§ What needs to be done
With pictures left out, write out exactly every line from the start of the data through the one that contains "bm.faces.new((a[k], a[j], b[j], b[k]))".

[Saved data entries]
Segment Open

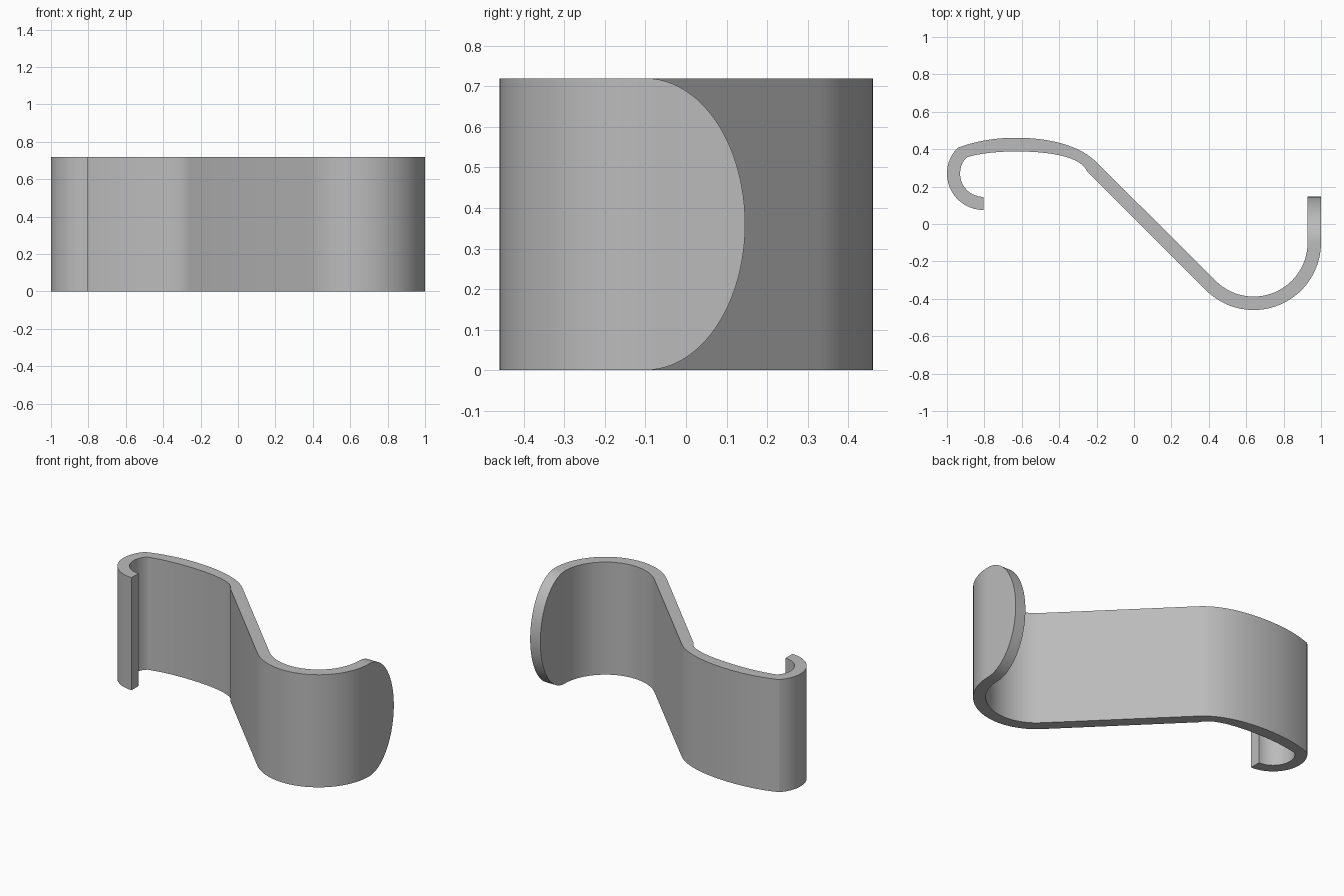
import bpy, bmesh, math
from mathutils import Vector
from mathutils.geometry import interpolate_bezier

cube = bpy.data.objects.get("Cube")
if cube:
    bpy.data.objects.remove(cube)

HALF = 0.36          # half the strip width
TIP_START, TIP_LEN = -0.10, 0.246


def arc(cx, cy, r, a0, a1, n):
    angles = [math.radians(a0 + (a1 - a0) * i / n) for i in range(n + 1)]
    return [Vector((cx + r * math.cos(a), cy + r * math.sin(a))) for a in angles]


def bezier(*points, n=14):
    return [p.xy for p in interpolate_bezier(*[Vector((*p, 0)) for p in points], n)]


# Rounded tongue: straight in plan, elliptical in height
tip_steps = 24
tip = [math.pi / 2 * (1 - i / tip_steps) for i in range(tip_steps)]
outer = [Vector((1.0, TIP_START + TIP_LEN * math.sin(a))) for a in tip]
inner = [Vector((0.928, p.y)) for p in outer]
heights = [HALF * math.cos(a) for a in tip]

# Large hook, then the straight diagonal
outer += arc(0.64, -0.10, 0.36, 0, -135, 28)
inner += arc(0.64, -0.10, 0.288, 0, -135, 28)

# Shallow arch: the two sides swap over past the diagonal, so the lower side
# of the diagonal continues as the inside of the arch
outer += bezier((-0.25, 0.28), (-0.28, 0.36), (-0.45, 0.388), (-0.63, 0.388))
outer += bezier((-0.63, 0.388), (-0.72, 0.388), (-0.81, 0.38), (-0.892, 0.358))[1:]
inner += bezier((-0.20, 0.33), (-0.29, 0.42), (-0.45, 0.461), (-0.63, 0.461))
inner += bezier((-0.63, 0.461), (-0.74, 0.461), (-0.84, 0.445), (-0.942, 0.408))[1:]

# Small curled lip
outer += arc(-0.805, 0.27, 0.125, 135, 270, 20)[1:]
inner += arc(-0.805, 0.27, 0.195, 135, 270, 20)[1:]
heights += [HALF] * (len(outer) - len(heights))

# Sweep the rectangular section along the strip
bm = bmesh.new()
rings = []
for o, i, h in zip(outer, inner, heights):
    rings.append([bm.verts.new((p.x, p.y, HALF + s * h))
                  for p, s in ((o, -1), (o, 1), (i, 1), (i, -1))])
for a, b in zip(rings, rings[1:]):
    for k in range(4):
        j = (k + 1) % 4
        bm.faces.new((a[k], a[j], b[j], b[k]))
bm.faces.new(rings[-1])
bmesh.ops.remove_doubles(bm, verts=bm.verts, dist=0.0001)
bmesh.ops.recalc_face_normals(bm, faces=bm.faces)

mesh = bpy.data.meshes.new("hook_strip")
bm.to_mesh(mesh)
bm.free()
strip = bpy.data.objects.new("hook_strip", mesh)
bpy.context.collection.objects.link(strip)

# Plain grey finish
grey = bpy.data.materials.new("plain grey")
grey.use_nodes = True
grey.diffuse_color = (0.5, 0.5, 0.5, 1)
grey.node_tree.nodes["Principled BSDF"].inputs["Base Color"].default_value = (0.5, 0.5, 0.5, 1)
mesh.materials.append(grey)

bpy.ops.object.select_all(action="DESELECT")
strip.select_set(True)
bpy.context.view_layer.objects.active = strip
bpy.ops.object.shade_smooth_by_angle(angle=math.radians(20))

Segment Closed

§ Response to this task
import bpy, bmesh, math
from mathutils import Vector
from mathutils.geometry import interpolate_bezier

cube = bpy.data.objects.get("Cube")
if cube:
    bpy.data.objects.remove(cube)

HALF = 0.36          # half the strip width
TIP_START, TIP_LEN = -0.10, 0.246


def arc(cx, cy, r, a0, a1, n):
    angles = [math.radians(a0 + (a1 - a0) * i / n) for i in range(n + 1)]
    return [Vector((cx + r * math.cos(a), cy + r * math.sin(a))) for a in angles]


def bezier(*points, n=14):
    return [p.xy for p in interpolate_bezier(*[Vector((*p, 0)) for p in points], n)]


# Rounded tongue: straight in plan, elliptical in height
tip_steps = 24
tip = [math.pi / 2 * (1 - i / tip_steps) for i in range(tip_steps)]
outer = [Vector((1.0, TIP_START + TIP_LEN * math.sin(a))) for a in tip]
inner = [Vector((0.928, p.y)) for p in outer]
heights = [HALF * math.cos(a) for a in tip]

# Large hook, then the straight diagonal
outer += arc(0.64, -0.10, 0.36, 0, -135, 28)
inner += arc(0.64, -0.10, 0.288, 0, -135, 28)

# Shallow arch: the two sides swap over past the diagonal, so the lower side
# of the diagonal continues as the inside of the arch
outer += bezier((-0.25, 0.28), (-0.28, 0.36), (-0.45, 0.388), (-0.63, 0.388))
outer += bezier((-0.63, 0.388), (-0.72, 0.388), (-0.81, 0.38), (-0.892, 0.358))[1:]
inner += bezier((-0.20, 0.33), (-0.29, 0.42), (-0.45, 0.461), (-0.63, 0.461))
inner += bezier((-0.63, 0.461), (-0.74, 0.461), (-0.84, 0.445), (-0.942, 0.408))[1:]

# Small curled lip
outer += arc(-0.805, 0.27, 0.125, 135, 270, 20)[1:]
inner += arc(-0.805, 0.27, 0.195, 135, 270, 20)[1:]
heights += [HALF] * (len(outer) - len(heights))

# Sweep the rectangular section along the strip
bm = bmesh.new()
rings = []
for o, i, h in zip(outer, inner, heights):
    rings.append([bm.verts.new((p.x, p.y, HALF + s * h))
                  for p, s in ((o, -1), (o, 1), (i, 1), (i, -1))])
for a, b in zip(rings, rings[1:]):
    for k in range(4):
        j = (k + 1) % 4
        bm.faces.new((a[k], a[j], b[j], b[k]))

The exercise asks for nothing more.